His aim was to invoke the spirit, to believe itself foolish and deprived of significant intellect as compared with others. The wordplay used continued to disorient and confuse the spirit. He continued to degrade the actions of the spirit as though they were done by someone mad and stupid so that the proceeding conversation resulted in the loud outbursts of laughter by the audience. The tension of the atmosphere began to lessen as the on lookers too joined in the verbal insults with loud wolf whistles and applauses as though the whole enactment was a drama done to amuse them and not scare them. Many crude words escaped the girl's mouth in that frightening voice focused at the kattadiya. But the amused atmosphere of the crowd proved otherwise.
The Kattadiya conducted this drama well, under the logic that what you can't take seriously, you can't fear.
Finally…'Look at you, running about in a woman's clothes," jeered the kattadiya which was accompanied by hoots from on-lookers 'who would have thought that the great tough Barawe Chandiya, would finally be reduced to this one day? We can see your frilly knickers!'

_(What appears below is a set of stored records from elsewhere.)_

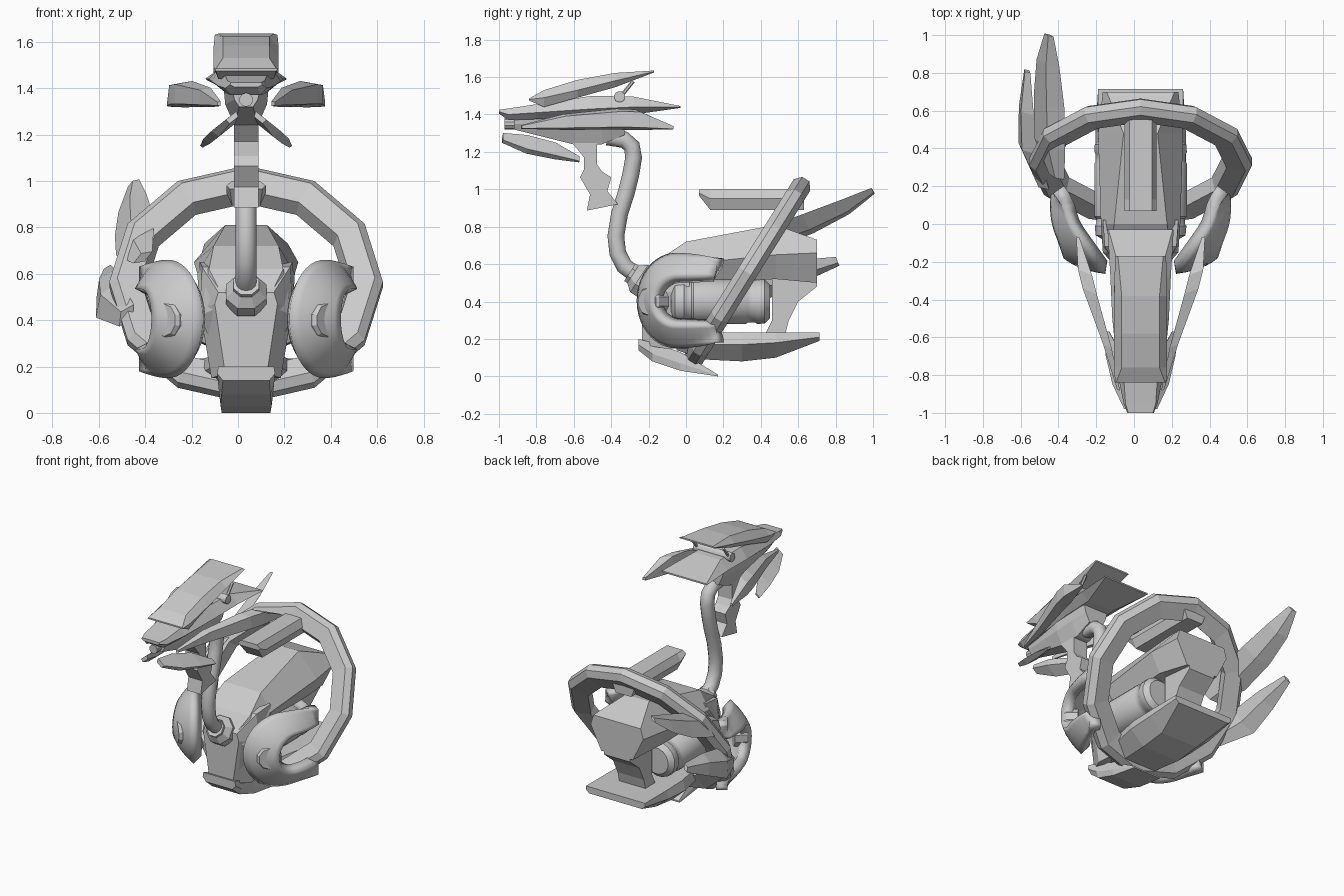
import bpy, bmesh, math
from mathutils import Vector, Matrix

if "Cube" in bpy.data.objects:
    bpy.data.objects.remove(bpy.data.objects["Cube"])

CX = 0.035  # mirror plane of the body
grey = bpy.data.materials.new("plain grey")
grey.diffuse_color = (0.6, 0.6, 0.6, 1)
grey.use_nodes = True
grey.node_tree.nodes["Principled BSDF"].inputs["Base Color"].default_value = grey.diffuse_color


def make(name, verts, faces, smooth=False):
    me = bpy.data.meshes.new(name)
    me.from_pydata([tuple(v) for v in verts], [], faces)
    bm = bmesh.new()
    bm.from_mesh(me)
    bmesh.ops.recalc_face_normals(bm, faces=bm.faces)
    bm.to_mesh(me)
    bm.free()
    me.materials.append(grey)
    ob = bpy.data.objects.new(name, me)
    bpy.context.collection.objects.link(ob)
    if smooth:
        bpy.context.view_layer.objects.active = ob
        ob.select_set(True)
        bpy.ops.object.shade_smooth_by_angle(angle=math.radians(40))
        ob.select_set(False)
    return ob


def skin(name, rings, closed=False, smooth=False):
    """Join equal-sized rings of points into a solid."""
    n, m = len(rings[0]), len(rings)
    verts = [p for r in rings for p in r]
    faces = [(i % m * n + j, i % m * n + (j + 1) % n,
              (i + 1) % m * n + (j + 1) % n, (i + 1) % m * n + j)
             for i in range(m if closed else m - 1) for j in range(n)]
    if not closed:
        faces += [tuple(range(n)), tuple(range((m - 1) * n, m * n))]
    return make(name, verts, faces, smooth)


def hull(name, secs):
    """Six-sided sections along y: y, z low, z mid, z high, half widths low, mid, high."""
    return skin(name, [[(CX + s * w, y, z) for s, w, z in
                        ((-1, a, lo), (1, a, lo), (1, b, mid), (1, c, hi), (-1, c, hi), (-1, b, mid))]
                       for y, lo, mid, hi, a, b, c in secs])


def blade(name, secs, wide, thin, box=False):
    """Diamond or box sections along a path: x, y, z, half width, half thickness."""
    w, t = Vector(wide).normalized(), Vector(thin).normalized()
    corners = ((1, .6), (-1, .6), (-.75, -1), (.75, -1)) if box else ((1, 0), (0, 1), (-1, 0), (0, -1))
    return skin(name, [[Vector(p) + w * a * i + t * b * j for i, j in corners] for *p, a, b in secs])


def lathe(name, origin, axis, profile, n=8, smooth=False):
    """Turn (distance along axis, radius) about an axis."""
    rot = Vector(axis).to_track_quat('Z', 'Y').to_matrix()
    return skin(name, [[Vector(origin) + rot @ Vector((r * math.cos(2 * math.pi * (k + .5) / n),
                        r * math.sin(2 * math.pi * (k + .5) / n), d)) for k in range(n)]
                       for d, r in profile], smooth=smooth)


def prism(name, yz, w):
    return skin(name, [[(CX + s * w, y, z) for y, z in yz] for s in (-1, 1)])


# tilted twelve-sided ring
up, fwd = Vector((0, .53, .85)).normalized(), Vector((0, -.85, .53)).normalized()
section = [(.435, -.03), (.455, .045), (.555, .062), (.59, .03), (.59, -.015), (.55, -.045)]
skin("ring", [[Vector((CX, .335, .55)) + fwd * a
               + r * (up * math.cos(k * math.pi / 6) + Vector((1, 0, 0)) * math.sin(k * math.pi / 6))
               for r, a in section] for k in range(12)], closed=True)

# body, tail column, base plate and chin
hull("body", [(-.23, .2, .45, .52, .09, .13, .11), (-.15, .18, .42, .62, .1, .2, .16),
              (0, .5, .6, .72, .14, .21, .14), (.48, .52, .65, .81, .16, .225, .09),
              (.7, .5, .66, .73, .12, .2, .18)])
hull("chest", [(-.235, .17, .47, .52, .09, .135, .12), (-.12, .15, .45, .63, .15, .2, .19),
               (.02, .15, .45, .65, .14, .2, .2)])
prism("tail_column", [(.46, .56), (.7, .56), (.7, .48), (.6, .4), (.55, .3), (.53, .22), (.42, .22), (.46, .3)], .1)
hull("base_plate", [(-.05, .14, .2, .25, .1, .14, .14), (.1, .09, .17, .235, .12, .2, .18),
                    (.3, .08, .17, .235, .14, .24, .22), (.48, .1, .18, .235, .14, .24, .225),
                    (.715, .19, .21, .235, .2, .225, .225)])
hull("chin", [(-.255, .14, .17, .2, .1, .125, .12), (-.18, .08, .12, .18, .105, .12, .11),
              (-.03, .03, .07, .13, .11, .115, .1), (.17, 0, .005, .01, .105, .105, .1)])

# beam under the top of the ring
hull("top_beam", [(.07, .965, .98, 1.0, .07, .085, .06), (.13, .89, .95, 1.0, .06, .085, .06),
                  (.63, .89, .95, 1.0, .06, .085, .06)])

# mirrored engines and crescent shoulder shells
A, B = 32, 6
for s, side in ((-1, "left"), (1, "right")):
    lathe(side + "_engine", (CX + s * .125, 0, .4), (0, 1, 0),
          [(-.08, .08), (-.06, .115), (-.01, .12), (0, .112), (.03, .112), (.04, .122), (.32, .122),
           (.33, .115), (.37, .115), (.38, .122), (.42, .12), (.45, .09)], 16, True)
    along, out = Vector((s * .58, .82, 0)), Vector((s * .82, -.58, 0))
    mid = Vector((CX + s * .335, -.055, .405))
    verts = []
    for i in range(A + 1):
        q = (i / A - .5) * 3          # bend for |q| < 1, straight prongs beyond
        phi = math.pi - max(-1, min(1, q)) * math.pi / 2
        e = max(0, abs(q) - 1) * 2
        c, d = math.cos(phi), math.sin(phi)
        for j in range(B + 1):
            k = j / B
            u = (1 - k) * (.255 * c + .25 * e) + k * (.07 + .13 * c + .18 * e)
            v = (1 - k) * (.255 - .03 * e * e) * d + k * .13 * d
            h = .14 * (1 - min(1.15, (u * u * (.8 if u > 0 else 1) + v * v) / .065))
            verts.append(mid + along * u + Vector((0, 0, v)) + out * h)
    w = B + 1
    shell = make(side + "_shoulder_shell", verts,
                 [(i * w + j, i * w + j + 1, i * w + w + j + 1, i * w + w + j)
                  for i in range(A) for j in range(B)], True)
    mod = shell.modifiers.new("thickness", 'SOLIDIFY')
    mod.thickness = .07
    mod.offset = -1 if (shell.data.polygons[A * B // 2].normal.dot(out) > 0) else 1
    lathe(side + "_shoulder_hub", (CX + s * .29, -.145, .4), (s * .7, -.7, 0),
          [(0, .08), (.075, .08), (.09, .07)], 10)

# two rear fins on one side only
blade("upper_fin", [(-.41, .25, .67, .05, .02), (-.445, .42, .73, .1, .03), (-.45, .65, .815, .1, .035),
                    (-.455, .85, .905, .075, .03), (-.45, 1.0, .992, .03, .01)], (.8, -.3, .5), (-.4, -.35, .9))
blade("lower_fin", [(-.48, .2, .42, .06, .03), (-.56, .4, .49, .1, .04), (-.57, .6, .56, .075, .035),
                    (-.565, .81, .615, .03, .015)], (.5, -.3, .75), (-.8, -.2, .5))

# neck tube and its collar
path = [(-.2, .5), (-.27, .545), (-.33, .59), (-.365, .66), (-.375, .75), (-.355, .87), (-.32, .98),
        (-.295, 1.08), (-.28, 1.17), (-.29, 1.23), (-.33, 1.265), (-.42, 1.28)]
rings = []
for i, p in enumerate(path):
    a, b = path[max(i - 1, 0)], path[min(i + 1, len(path) - 1)]
    t = Vector((0, b[0] - a[0], b[1] - a[1])).normalized()
    nrm = Vector((1, 0, 0)).cross(t)
    rings.append([Vector((CX, *p)) + .045 * (Vector((math.cos(q), 0, 0)) + nrm * math.sin(q))
                  for q in [k * math.pi / 6 for k in range(12)]])
skin("neck", rings, smooth=True)
lathe("neck_collar", (CX, -.2, .49), (0, -.83, .55), [(0, .095), (.06, .095), (.1, .06), (.12, .06)], 8)

# head: core, beak plate, crest, throat and nose barrel
hull("head_core", [(-.92, 1.32, 1.35, 1.39, .03, .05, .06), (-.6, 1.24, 1.33, 1.43, .05, .09, .1),
                   (-.45, 1.24, 1.34, 1.43, .05, .09, .1), (-.33, 1.29, 1.35, 1.43, .05, .08, .1)])
hull("beak_plate", [(-1, 1.405, 1.415, 1.425, .05, .07, .065), (-.95, 1.37, 1.4, 1.432, .06, .09, .08),
                    (-.8, 1.375, 1.41, 1.455, .08, .12, .09), (-.5, 1.39, 1.43, 1.5, .1, .15, .1),
                    (-.28, 1.4, 1.44, 1.495, .1, .16, .1), (-.03, 1.435, 1.44, 1.445, .17, .175, .17)])
hull("crest", [(-.84, 1.475, 1.48, 1.485, .13, .135, .13), (-.76, 1.44, 1.49, 1.53, .12, .14, .1),
               (-.58, 1.49, 1.53, 1.585, .11, .14, .1), (-.38, 1.545, 1.58, 1.622, .11, .14, .1),
               (-.17, 1.625, 1.63, 1.635, .13, .135, .12)])
prism("throat", [(-.61, 1.25), (-.476, 1.25), (-.476, 1.134), (-.45, 1.096), (-.4, 1.064), (-.42, .99),
                 (-.364, .92), (-.53, .886), (-.513, .973), (-.567, 1.064), (-.545, 1.107), (-.545, 1.17)], .053)
lathe("nose_barrel", (CX, -.85, 1.35), (0, -1, 0), [(0, .03), (.12, .03)], 10)
lathe("crest_pivot", (CX - .14, -.355, 1.495), (1, 0, 0), [(0, .03), (.28, .03)], 12)

# mirrored cheek wings, jaw plates and crest struts
for s, side in ((-1, "left"), (1, "right")):
    blade(side + "_cheek_wing", [(CX + s * x, y, z, h, t) for x, y, z, h, t in
          ((.115, -.88, 1.333, .01, .01), (.17, -.65, 1.36, .042, .03), (.26, -.36, 1.375, .056, .05),
           (.285, -.26, 1.372, .055, .05), (.33, -.07, 1.33, .01, .012))], (0, 0, 1), (-s, -.4, 0), True)
    blade(side + "_jaw_plate", [(CX + s * x, y, z, h, t) for x, y, z, h, t in
          ((.06, -.98, 1.275, .03, .015), (.095, -.85, 1.24, .06, .025), (.135, -.7, 1.205, .055, .022),
           (.18, -.57, 1.16, .02, .008))], (1, 0, -s * .8), (s * .6, .2, 1), True)
    lathe(side + "_crest_strut", (CX + s * .12, -.345, 1.5), (0, .6, .75), [(0, .01), (.1, .01)], 6)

This was altogether more than the entity could bear and a spine tingling roar of frustrated rage shook the air as the body lifted into the air, went limp, fell to the roof and began to roll off as though it weighted as much as a rag doll.
Men nearby, cousins of the unfortunate Soma, managed to rush to the spot with an old mattress with which they managed to catch the body of the girl before it fell brokenly to the ground. They laid her on a white cloth so that the unconscious girl was safe. She was thankfully still breathing and very much alive although some of her bones in her fingers seemed to be broken. The kattadiya continued to chant certain prayers and charms in order to build protective barriers against any future intrusion of the evil spirit. More charms were placed around the outside of the house, to ward off any bad spirits, demons or other misfortune from coming closer to her as she was in a weak state.
No further paranormal activity was reported by the family and that the girl in time recovered from her physical wounds. A cleansing on the house had been carried out and a priest had preached 'Bana' in order to calm the mind of the unfortunate girl. The family and relatives sadly admit that the girl never did truly recover from the ordeal and the fear she had for her father. And of course she was fated to be shunned by traditional society and no one would marry her because she was supposed to be 'the one who ran about hoisting her skirt'.